“To Heather,” says Augustine, holding up her glass.

“Do I get some wine for this toast?” I ask Dad as I hold up my glass of green tea.

He considers this. “Only if you promise not to give up your dancing.”

I nod. “Okay, it’s a deal.”

Augustine hops up and gets another wine glass from the hutch behind the table, quickly pours a small amount, and hands it to me. Then we all toast. But I can’t help but make a face after one sip, and then Dad laughs.

“I guess I should’ve warned you that the blackberry wine wasn’t worth making a deal over,” he says. “But a deal’s a deal. No backing out of ballet, Heather.”

“That’s right,” says Augustine.

“I’ll do my best.”

I offer to help Augustine clean up after dinner, but she informs me that it’s Dad’s turn to do KP and that it won’t be fair if I help him. “We’re still trying to figure out how to balance the household chores,” she says. “Since I cooked dinner, he is supposed to clean up. Without help.”

“Fine with me,” I say. “I have homework anyway.” Then I ask in what I hope is a nonchalant way if anyone called while I was gone. Okay, I’m wondering if Lucy called and wanted to apologize. But it seems no one called. So I thank Augustine for dinner, excuse myself, and go up to my room. But instead of going straight to homework, like I probably should do, I open the bag of things I bought at The Crystal Dragon. Taking them all out, one by one, I carefully examine them, then put them away. I light the orange candle and turn out the lights. I set the candle on the center of my dresser, where it’s reflected off the mirror. For a moment I just stare at my own reflection in the flickering light. My long straight hair, which is normally the color of bittersweet chocolate, is tinted with mahogany henna. Augustine helped me to do that shortly before school started. And right now it looks redder than usual in the amber candlelight.
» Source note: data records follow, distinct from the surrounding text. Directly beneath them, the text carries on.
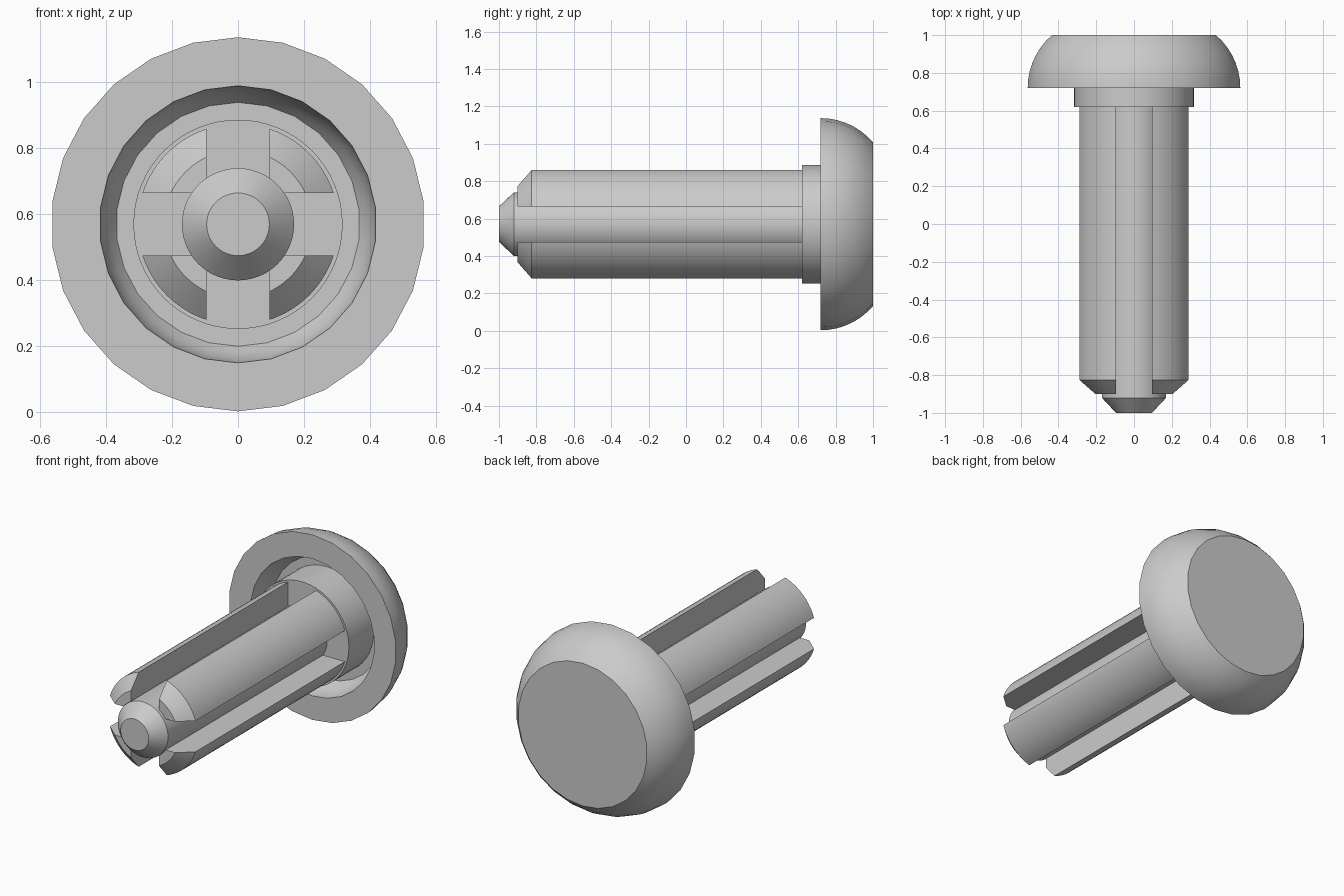
import bpy, bmesh, math

if "Cube" in bpy.data.objects:
    bpy.data.objects.remove(bpy.data.objects["Cube"])

AXIS_Z = 0.57
SLOT = 0.19


def finish(name, bm):
    bmesh.ops.recalc_face_normals(bm, faces=bm.faces)
    mesh = bpy.data.meshes.new(name)
    bm.to_mesh(mesh)
    bm.free()
    ob = bpy.data.objects.new(name, mesh)
    bpy.context.collection.objects.link(ob)
    return ob


def lathe(name, profile, sides):
    """Revolve (radius, y) points around the lengthwise axis, capping both ends."""
    bm = bmesh.new()
    rings = []
    for r, y in profile:
        rings.append([bm.verts.new((r * math.sin(2 * math.pi * k / sides), y,
                                    AXIS_Z + r * math.cos(2 * math.pi * k / sides)))
                      for k in range(sides)])
    for a, b in zip(rings, rings[1:]):
        for k in range(sides):
            j = (k + 1) % sides
            bm.faces.new((a[k], a[j], b[j], b[k]))
    bm.faces.new(rings[0])
    bm.faces.new(rings[-1])
    return finish(name, bm)


def box(name, sx, sz, y0, y1):
    bm = bmesh.new()
    bmesh.ops.create_cube(bm, size=1)
    for v in bm.verts:
        v.co = (v.co.x * sx, y0 + (v.co.y + 0.5) * (y1 - y0), AXIS_Z + v.co.z * sz)
    return finish(name, bm)


def arc(radius, depth, steps):
    """Curved wall: starts parallel to the axis at the rim and bends inward."""
    end = math.asin(depth / radius)
    return [(0.2 + radius * math.cos(end * i / steps),
             0.72 + radius * math.sin(end * i / steps)) for i in range(steps + 1)]


# Domed head with a curved groove hollowed into its underside
groove = arc(0.22, 0.14, 4)
dome = arc(0.367, 0.28, 7)
head = lathe("domed_head", groove[::-1] + dome, 26)

# Collar joining the shaft to the head
collar = lathe("collar", [(0.317, 0.62), (0.317, 0.87)], 64)

# Shaft with a chamfered end, split into four prongs by crossing slots
shaft = lathe("slotted_shaft", [(0.225, -0.9), (0.305, -0.825), (0.305, 0.64)], 64)
for name, sx, sz in (("slot_upright", SLOT, 1), ("slot_level", 1, SLOT)):
    cutter = box(name, sx, sz, -1.1, 0.7)
    cutter.hide_render = True
    mod = shaft.modifiers.new(name, 'BOOLEAN')
    mod.operation = 'DIFFERENCE'
    mod.solver = 'EXACT'
    mod.object = cutter
    bpy.context.view_layer.objects.active = shaft
    bpy.ops.object.modifier_apply(modifier=name)
    bpy.data.objects.remove(cutter)

# Central pin with a tapered tip
pin = lathe("centre_pin", [(0.095, -1.0), (0.17, -0.92), (0.17, 0.64)], 48)

# Smooth the round walls, keep chamfers and rims crisp
for ob in (head, collar, shaft, pin):
    bpy.ops.object.select_all(action='DESELECT')
    ob.select_set(True)
    bpy.context.view_layer.objects.active = ob
    bpy.ops.object.shade_smooth_by_angle(angle=math.radians(30))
My face in comparison to my dark hair looks extra pale and my cheekbones, which I get from my mom, seem to stand out more than usual in the shadowy light. I suppose in some ways I do look a little witchy. But not necessarily in a bad way. More like mysterious, mystical, enchanting perhaps.

I look down at the porcelain fairies that are also on my dresser. They look almost as if they’re posed to begin some kind of ceremonial dance around the candle. I began collecting fairies years ago. My parents would get them for my birthdays, Christmas, Easter, and now I must have close to a hundred fairies in various forms throughout my room. I suppose I should’ve outgrown them, but for
whatever reason, I haven’t.

BOOK: Moon White: Color Me Enchanted with Bonus Content
2.85Mb size Format: txt, pdf, ePub
ads

Other books

Game for Tonight by Karen Erickson
Beside the Sea by Veronique Olmi
The Falcon's Malteser by Anthony Horowitz
While Other People Sleep by Marcia Muller
A Slender Thread by Katharine Davis
Good Indian Girls: Stories by Ranbir Singh Sidhu
Together We Heal by Chelsea M. Cameron
Rayne of Fire by Michelle Young
Silver Silk Ties by Raven McAllan